▶ _MATERIAL FOR THE TASK_:

BEGIN

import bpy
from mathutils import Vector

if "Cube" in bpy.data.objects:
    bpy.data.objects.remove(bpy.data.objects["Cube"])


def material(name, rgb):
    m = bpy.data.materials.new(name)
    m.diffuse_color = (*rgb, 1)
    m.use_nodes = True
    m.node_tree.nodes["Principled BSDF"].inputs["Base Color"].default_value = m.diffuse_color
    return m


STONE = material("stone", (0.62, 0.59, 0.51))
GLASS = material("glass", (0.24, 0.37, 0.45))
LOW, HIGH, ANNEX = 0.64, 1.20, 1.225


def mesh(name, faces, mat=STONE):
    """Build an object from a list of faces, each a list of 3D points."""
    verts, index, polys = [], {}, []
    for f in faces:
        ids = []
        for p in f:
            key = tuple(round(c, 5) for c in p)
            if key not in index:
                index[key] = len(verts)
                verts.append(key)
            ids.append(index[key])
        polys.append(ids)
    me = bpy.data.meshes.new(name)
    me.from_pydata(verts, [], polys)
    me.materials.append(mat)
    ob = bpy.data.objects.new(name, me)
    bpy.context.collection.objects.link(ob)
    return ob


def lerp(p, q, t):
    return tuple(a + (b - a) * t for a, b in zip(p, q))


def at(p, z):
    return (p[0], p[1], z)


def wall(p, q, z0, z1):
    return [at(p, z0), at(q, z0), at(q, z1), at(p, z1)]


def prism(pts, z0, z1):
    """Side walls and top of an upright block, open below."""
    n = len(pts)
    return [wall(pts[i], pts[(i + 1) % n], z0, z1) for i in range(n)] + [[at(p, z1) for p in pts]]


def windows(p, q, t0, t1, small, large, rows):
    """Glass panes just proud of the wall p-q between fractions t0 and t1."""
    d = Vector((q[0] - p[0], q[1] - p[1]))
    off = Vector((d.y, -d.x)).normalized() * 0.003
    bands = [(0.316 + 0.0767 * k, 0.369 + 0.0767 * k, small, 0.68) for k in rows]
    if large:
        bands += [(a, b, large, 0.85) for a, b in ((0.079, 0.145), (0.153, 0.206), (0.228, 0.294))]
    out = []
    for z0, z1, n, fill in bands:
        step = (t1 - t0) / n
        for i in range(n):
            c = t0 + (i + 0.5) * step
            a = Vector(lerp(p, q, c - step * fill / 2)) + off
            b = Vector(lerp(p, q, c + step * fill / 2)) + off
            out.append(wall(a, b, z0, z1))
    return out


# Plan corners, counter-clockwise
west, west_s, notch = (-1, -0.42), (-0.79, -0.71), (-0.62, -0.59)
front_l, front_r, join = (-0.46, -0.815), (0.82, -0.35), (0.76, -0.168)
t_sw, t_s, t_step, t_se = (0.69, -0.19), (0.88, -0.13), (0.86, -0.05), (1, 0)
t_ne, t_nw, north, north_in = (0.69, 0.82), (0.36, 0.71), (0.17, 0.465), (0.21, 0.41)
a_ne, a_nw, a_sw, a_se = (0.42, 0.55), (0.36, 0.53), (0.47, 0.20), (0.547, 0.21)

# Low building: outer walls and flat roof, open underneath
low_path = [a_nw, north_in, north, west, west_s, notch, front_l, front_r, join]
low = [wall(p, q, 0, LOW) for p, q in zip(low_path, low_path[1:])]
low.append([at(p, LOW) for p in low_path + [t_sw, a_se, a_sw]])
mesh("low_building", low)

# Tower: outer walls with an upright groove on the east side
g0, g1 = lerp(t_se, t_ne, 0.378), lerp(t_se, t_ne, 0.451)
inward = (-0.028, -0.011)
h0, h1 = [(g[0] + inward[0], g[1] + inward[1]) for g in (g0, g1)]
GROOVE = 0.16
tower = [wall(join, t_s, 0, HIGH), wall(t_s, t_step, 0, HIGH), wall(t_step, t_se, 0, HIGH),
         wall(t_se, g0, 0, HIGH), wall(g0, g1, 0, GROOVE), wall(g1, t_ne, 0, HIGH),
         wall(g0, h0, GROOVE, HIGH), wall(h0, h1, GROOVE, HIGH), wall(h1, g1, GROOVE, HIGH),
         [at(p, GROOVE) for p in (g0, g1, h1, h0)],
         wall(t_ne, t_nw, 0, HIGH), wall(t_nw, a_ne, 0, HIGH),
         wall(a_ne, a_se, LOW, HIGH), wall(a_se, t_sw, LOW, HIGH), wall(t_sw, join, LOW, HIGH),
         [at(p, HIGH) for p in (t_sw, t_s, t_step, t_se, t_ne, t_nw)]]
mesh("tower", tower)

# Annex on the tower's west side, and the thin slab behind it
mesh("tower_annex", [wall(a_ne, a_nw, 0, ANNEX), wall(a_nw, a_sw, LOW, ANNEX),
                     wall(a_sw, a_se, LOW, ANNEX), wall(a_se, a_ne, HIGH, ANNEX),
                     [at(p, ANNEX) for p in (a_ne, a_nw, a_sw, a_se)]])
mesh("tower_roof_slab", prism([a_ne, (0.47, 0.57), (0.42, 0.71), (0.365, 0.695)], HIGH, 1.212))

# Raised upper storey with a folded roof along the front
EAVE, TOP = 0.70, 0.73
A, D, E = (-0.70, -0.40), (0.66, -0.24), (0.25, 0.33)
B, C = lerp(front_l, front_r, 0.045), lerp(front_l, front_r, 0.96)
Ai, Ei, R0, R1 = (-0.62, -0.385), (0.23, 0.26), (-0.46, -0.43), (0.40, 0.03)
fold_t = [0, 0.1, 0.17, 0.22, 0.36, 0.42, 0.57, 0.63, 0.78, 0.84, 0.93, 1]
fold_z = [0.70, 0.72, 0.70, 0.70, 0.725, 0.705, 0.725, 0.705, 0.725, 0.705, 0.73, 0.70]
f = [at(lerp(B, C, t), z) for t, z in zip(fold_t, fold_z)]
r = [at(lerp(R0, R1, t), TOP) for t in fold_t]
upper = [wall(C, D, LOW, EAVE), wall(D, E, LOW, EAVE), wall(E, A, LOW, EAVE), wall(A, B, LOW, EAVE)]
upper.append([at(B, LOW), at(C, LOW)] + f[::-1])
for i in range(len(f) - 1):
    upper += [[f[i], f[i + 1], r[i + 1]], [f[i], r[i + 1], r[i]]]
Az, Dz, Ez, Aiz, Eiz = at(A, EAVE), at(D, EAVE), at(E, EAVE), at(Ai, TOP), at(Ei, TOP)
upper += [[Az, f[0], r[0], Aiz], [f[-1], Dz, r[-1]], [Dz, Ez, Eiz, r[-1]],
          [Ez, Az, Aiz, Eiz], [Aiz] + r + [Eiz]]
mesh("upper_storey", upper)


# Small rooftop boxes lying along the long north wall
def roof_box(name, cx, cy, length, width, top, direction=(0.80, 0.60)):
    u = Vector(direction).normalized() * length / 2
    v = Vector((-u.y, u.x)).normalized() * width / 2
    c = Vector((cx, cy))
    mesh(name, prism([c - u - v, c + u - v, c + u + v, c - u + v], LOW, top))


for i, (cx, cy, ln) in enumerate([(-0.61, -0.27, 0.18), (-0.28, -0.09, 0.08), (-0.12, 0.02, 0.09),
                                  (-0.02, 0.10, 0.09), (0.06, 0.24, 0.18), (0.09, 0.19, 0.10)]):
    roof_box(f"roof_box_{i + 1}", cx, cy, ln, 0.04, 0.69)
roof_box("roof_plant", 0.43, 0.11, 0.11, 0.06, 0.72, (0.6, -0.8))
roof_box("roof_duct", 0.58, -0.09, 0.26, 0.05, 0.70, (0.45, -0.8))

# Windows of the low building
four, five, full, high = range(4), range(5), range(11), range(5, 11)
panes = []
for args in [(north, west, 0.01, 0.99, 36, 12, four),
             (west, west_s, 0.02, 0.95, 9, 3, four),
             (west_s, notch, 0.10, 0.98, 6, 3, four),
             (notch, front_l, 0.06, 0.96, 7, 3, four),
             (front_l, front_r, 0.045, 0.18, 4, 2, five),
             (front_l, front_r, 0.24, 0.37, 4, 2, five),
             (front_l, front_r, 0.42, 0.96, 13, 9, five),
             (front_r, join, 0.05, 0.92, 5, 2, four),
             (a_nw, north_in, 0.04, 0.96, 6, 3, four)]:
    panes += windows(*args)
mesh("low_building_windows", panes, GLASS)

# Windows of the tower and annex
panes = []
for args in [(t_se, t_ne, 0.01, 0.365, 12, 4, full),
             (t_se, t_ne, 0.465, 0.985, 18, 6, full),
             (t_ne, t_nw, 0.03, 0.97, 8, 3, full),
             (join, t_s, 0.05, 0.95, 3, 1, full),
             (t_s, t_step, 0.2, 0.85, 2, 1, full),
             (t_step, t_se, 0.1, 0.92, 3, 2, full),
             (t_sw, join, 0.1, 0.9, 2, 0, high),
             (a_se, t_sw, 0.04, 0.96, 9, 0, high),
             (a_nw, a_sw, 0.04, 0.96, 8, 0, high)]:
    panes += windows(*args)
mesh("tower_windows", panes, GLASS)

END
BEGIN

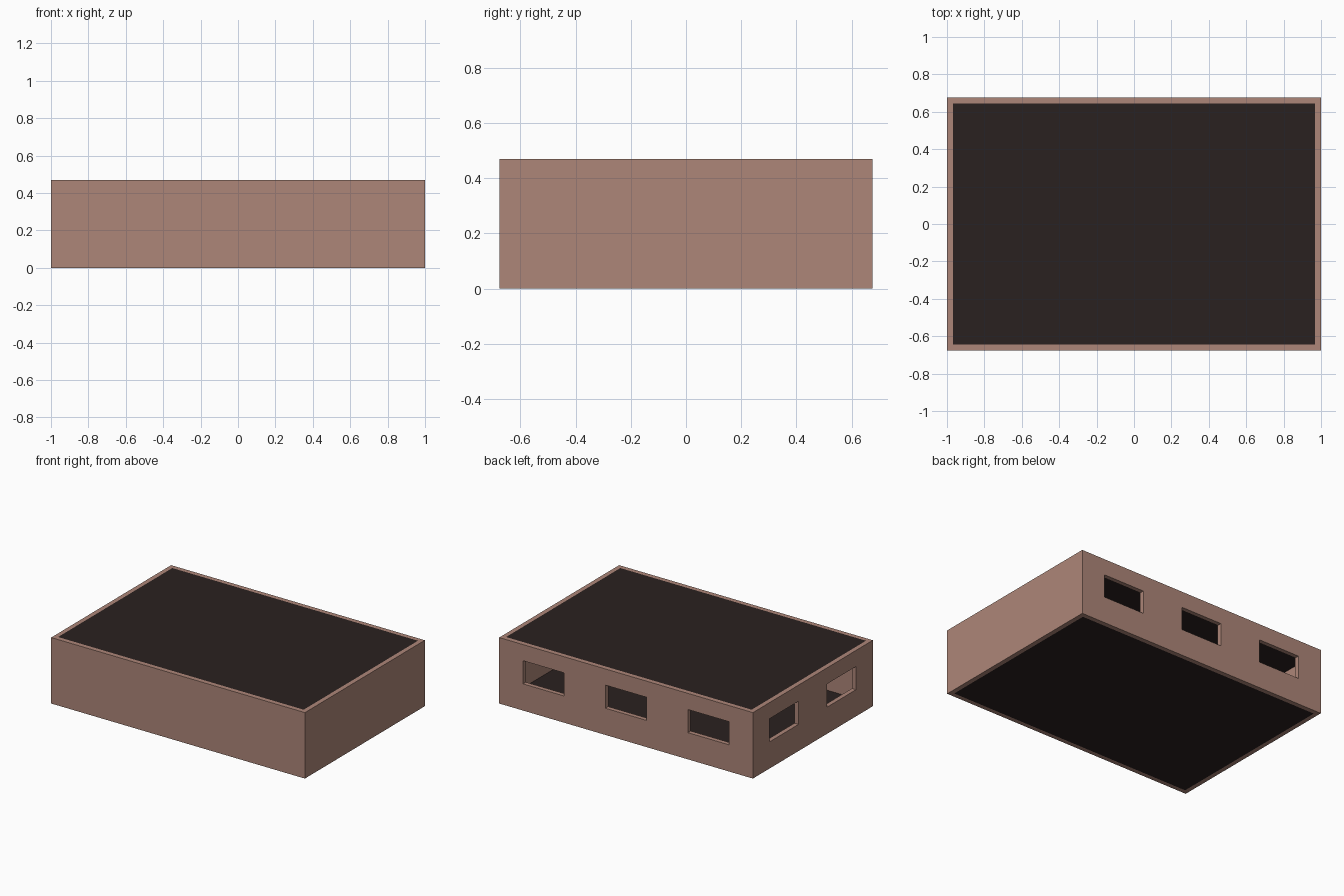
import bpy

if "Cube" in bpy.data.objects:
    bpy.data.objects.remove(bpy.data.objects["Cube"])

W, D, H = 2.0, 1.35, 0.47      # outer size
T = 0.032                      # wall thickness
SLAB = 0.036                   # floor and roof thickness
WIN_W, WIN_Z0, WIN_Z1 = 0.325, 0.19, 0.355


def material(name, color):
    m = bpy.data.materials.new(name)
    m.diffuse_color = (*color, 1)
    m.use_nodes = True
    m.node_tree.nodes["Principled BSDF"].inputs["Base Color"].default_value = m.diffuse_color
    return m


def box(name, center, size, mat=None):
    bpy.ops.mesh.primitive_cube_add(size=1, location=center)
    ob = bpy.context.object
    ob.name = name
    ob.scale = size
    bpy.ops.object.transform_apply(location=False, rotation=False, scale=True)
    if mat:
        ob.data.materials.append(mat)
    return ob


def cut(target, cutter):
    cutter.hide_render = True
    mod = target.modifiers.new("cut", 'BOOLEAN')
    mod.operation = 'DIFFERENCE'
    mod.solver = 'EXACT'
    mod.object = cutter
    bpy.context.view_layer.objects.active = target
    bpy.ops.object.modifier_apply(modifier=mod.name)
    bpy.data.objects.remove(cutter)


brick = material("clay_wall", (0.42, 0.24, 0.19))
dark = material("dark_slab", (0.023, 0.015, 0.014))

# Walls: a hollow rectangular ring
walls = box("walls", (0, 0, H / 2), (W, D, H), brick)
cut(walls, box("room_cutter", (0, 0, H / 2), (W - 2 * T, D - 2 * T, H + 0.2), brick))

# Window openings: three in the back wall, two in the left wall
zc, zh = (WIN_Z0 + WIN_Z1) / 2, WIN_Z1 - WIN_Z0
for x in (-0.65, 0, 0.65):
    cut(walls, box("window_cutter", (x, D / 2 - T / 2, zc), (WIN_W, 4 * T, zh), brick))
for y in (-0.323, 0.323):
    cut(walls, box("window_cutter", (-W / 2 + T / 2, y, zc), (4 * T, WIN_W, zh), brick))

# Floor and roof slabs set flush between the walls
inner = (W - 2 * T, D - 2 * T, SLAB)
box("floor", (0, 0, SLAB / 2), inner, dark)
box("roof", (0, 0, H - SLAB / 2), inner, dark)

END
BEGIN

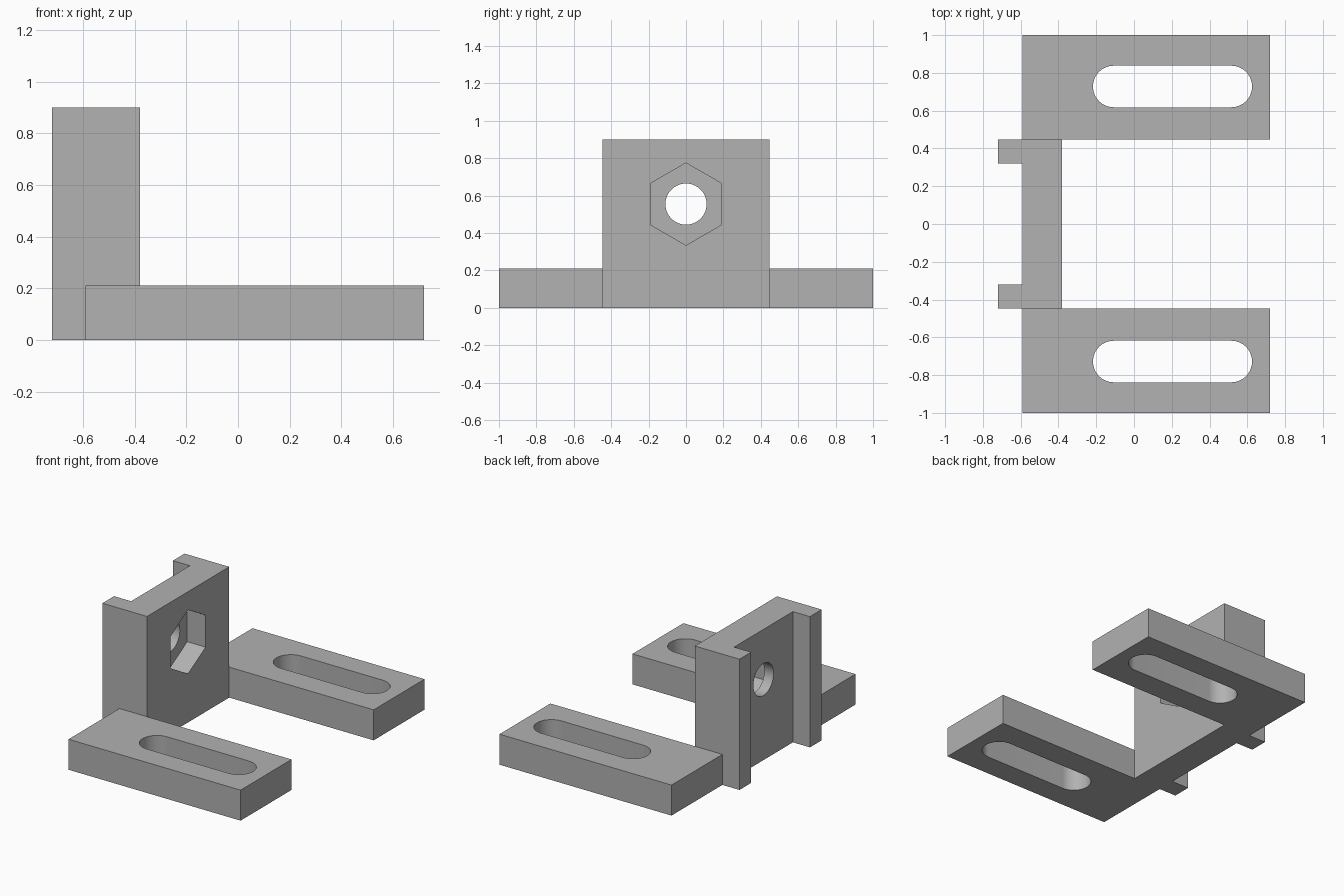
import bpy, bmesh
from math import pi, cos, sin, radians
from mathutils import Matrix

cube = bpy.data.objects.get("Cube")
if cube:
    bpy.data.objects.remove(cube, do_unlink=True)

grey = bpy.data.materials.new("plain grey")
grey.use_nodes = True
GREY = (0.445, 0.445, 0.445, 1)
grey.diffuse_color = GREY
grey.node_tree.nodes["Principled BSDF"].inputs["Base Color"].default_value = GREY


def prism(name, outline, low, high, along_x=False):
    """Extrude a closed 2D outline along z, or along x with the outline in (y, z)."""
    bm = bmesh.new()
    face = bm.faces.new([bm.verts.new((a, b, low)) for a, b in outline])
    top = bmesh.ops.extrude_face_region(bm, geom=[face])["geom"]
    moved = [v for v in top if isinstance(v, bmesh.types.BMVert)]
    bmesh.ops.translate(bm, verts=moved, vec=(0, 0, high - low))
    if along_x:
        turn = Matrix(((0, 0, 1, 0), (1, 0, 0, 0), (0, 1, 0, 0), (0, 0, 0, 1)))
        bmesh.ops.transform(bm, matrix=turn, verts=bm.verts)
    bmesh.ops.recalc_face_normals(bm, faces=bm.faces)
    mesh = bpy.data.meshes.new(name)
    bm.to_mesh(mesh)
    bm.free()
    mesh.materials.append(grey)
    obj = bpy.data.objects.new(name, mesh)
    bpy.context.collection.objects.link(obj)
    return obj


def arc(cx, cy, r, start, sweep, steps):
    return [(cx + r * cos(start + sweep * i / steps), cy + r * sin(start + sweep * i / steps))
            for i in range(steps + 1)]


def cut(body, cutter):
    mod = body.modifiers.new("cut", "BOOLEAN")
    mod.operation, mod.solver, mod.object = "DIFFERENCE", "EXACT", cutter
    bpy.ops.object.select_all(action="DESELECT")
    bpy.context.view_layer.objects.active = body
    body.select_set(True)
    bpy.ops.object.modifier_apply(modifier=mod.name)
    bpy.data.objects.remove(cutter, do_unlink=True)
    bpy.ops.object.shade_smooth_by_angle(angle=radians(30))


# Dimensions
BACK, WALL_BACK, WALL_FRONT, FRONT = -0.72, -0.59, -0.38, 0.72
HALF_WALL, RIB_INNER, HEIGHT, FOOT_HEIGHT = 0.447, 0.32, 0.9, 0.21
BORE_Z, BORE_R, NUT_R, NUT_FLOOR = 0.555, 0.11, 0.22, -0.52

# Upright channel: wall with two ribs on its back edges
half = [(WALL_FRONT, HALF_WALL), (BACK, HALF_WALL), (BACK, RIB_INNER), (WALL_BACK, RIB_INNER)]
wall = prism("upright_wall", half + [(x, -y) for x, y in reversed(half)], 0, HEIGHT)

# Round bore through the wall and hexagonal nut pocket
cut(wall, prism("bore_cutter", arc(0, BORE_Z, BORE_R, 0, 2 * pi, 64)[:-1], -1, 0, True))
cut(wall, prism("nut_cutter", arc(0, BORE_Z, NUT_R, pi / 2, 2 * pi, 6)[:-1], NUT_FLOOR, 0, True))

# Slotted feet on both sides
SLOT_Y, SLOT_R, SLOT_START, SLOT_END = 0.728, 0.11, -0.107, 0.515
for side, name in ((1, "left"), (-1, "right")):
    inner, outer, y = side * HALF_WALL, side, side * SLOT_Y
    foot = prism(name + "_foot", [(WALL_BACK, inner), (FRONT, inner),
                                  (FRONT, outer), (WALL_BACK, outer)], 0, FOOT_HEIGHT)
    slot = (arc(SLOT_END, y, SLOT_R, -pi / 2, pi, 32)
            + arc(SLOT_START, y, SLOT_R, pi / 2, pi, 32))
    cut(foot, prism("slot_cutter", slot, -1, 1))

END

▶ _PROBLEM DESCRIPTION_:
Across the data, pull every line containing the string "scale".

▶ _ANSWER SECTION_:
    ob.scale = size
    bpy.ops.object.transform_apply(location=False, rotation=False, scale=True)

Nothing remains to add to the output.